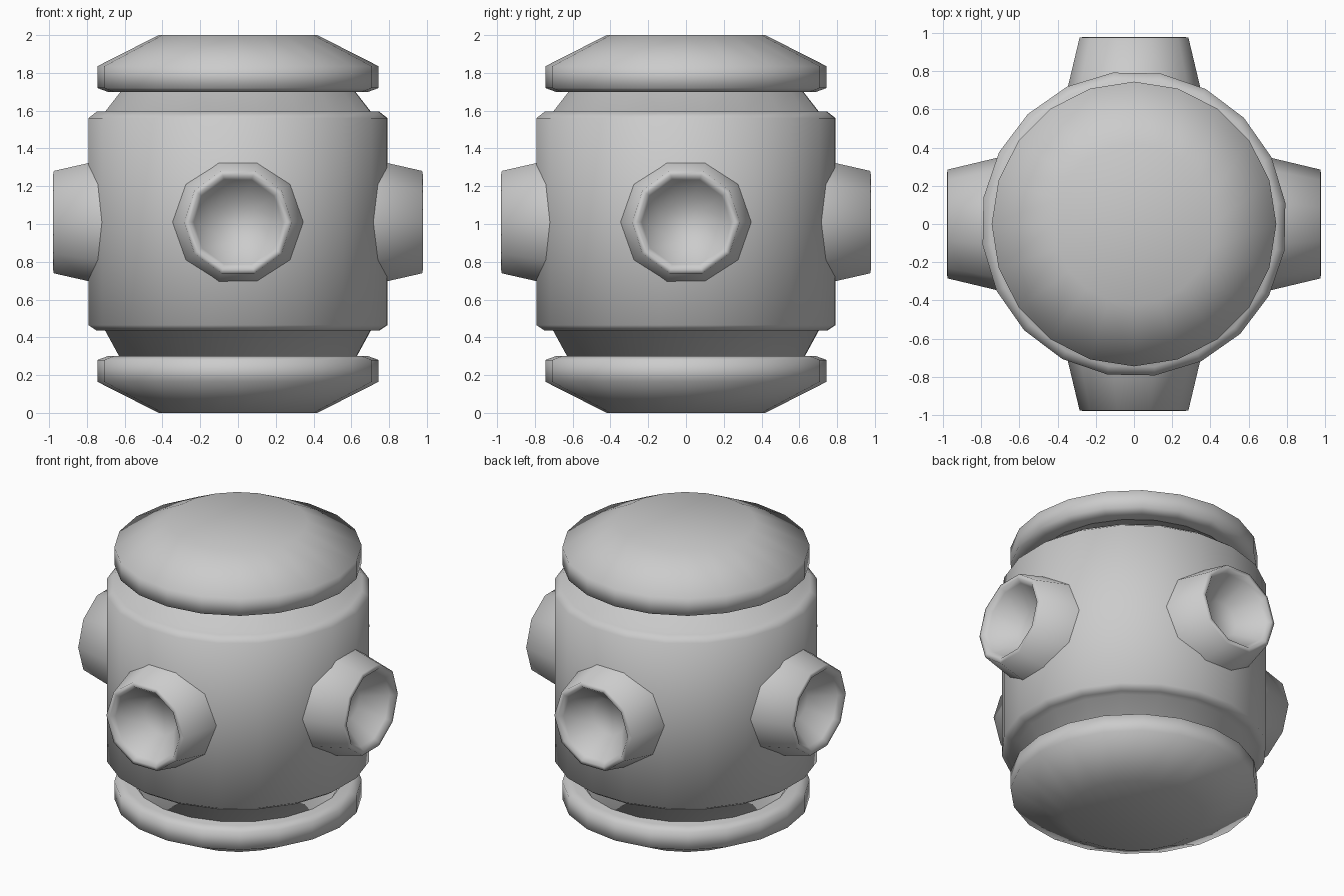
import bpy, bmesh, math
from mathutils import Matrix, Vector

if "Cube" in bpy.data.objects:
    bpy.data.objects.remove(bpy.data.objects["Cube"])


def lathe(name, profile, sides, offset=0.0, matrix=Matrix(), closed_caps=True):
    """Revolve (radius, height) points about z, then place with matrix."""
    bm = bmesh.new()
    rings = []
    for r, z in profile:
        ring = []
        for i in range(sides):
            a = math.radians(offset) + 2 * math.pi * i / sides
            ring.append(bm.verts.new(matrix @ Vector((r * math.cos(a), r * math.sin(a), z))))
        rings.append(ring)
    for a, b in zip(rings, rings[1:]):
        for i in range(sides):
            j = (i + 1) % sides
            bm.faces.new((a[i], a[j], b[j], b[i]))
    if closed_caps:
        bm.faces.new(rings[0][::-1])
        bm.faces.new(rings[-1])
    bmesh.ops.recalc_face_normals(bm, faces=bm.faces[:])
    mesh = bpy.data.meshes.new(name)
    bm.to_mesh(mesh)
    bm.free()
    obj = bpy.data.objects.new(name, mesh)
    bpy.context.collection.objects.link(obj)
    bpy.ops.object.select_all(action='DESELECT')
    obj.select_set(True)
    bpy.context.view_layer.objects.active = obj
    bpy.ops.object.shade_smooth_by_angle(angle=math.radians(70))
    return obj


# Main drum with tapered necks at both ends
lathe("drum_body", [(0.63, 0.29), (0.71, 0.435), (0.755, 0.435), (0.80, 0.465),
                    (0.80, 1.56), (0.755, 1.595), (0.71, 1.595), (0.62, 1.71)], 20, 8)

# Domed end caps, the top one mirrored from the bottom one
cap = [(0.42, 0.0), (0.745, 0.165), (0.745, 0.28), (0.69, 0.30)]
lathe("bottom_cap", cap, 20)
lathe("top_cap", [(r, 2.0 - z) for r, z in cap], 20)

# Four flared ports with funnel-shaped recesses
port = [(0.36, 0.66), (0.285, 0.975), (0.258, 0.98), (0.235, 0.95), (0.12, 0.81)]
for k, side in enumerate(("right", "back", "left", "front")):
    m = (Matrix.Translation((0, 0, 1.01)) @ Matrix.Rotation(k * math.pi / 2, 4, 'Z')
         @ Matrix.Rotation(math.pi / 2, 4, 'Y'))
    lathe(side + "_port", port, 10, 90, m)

◆ ◆ ◆ ◆ ◆

#### Your goal:
Each line from the top of the material through the line containing "(radius, height) points" should be reproduced exactly; please drop any images.

#### Solution to the exercise:
import bpy, bmesh, math
from mathutils import Matrix, Vector

if "Cube" in bpy.data.objects:
    bpy.data.objects.remove(bpy.data.objects["Cube"])


def lathe(name, profile, sides, offset=0.0, matrix=Matrix(), closed_caps=True):
    """Revolve (radius, height) points about z, then place with matrix."""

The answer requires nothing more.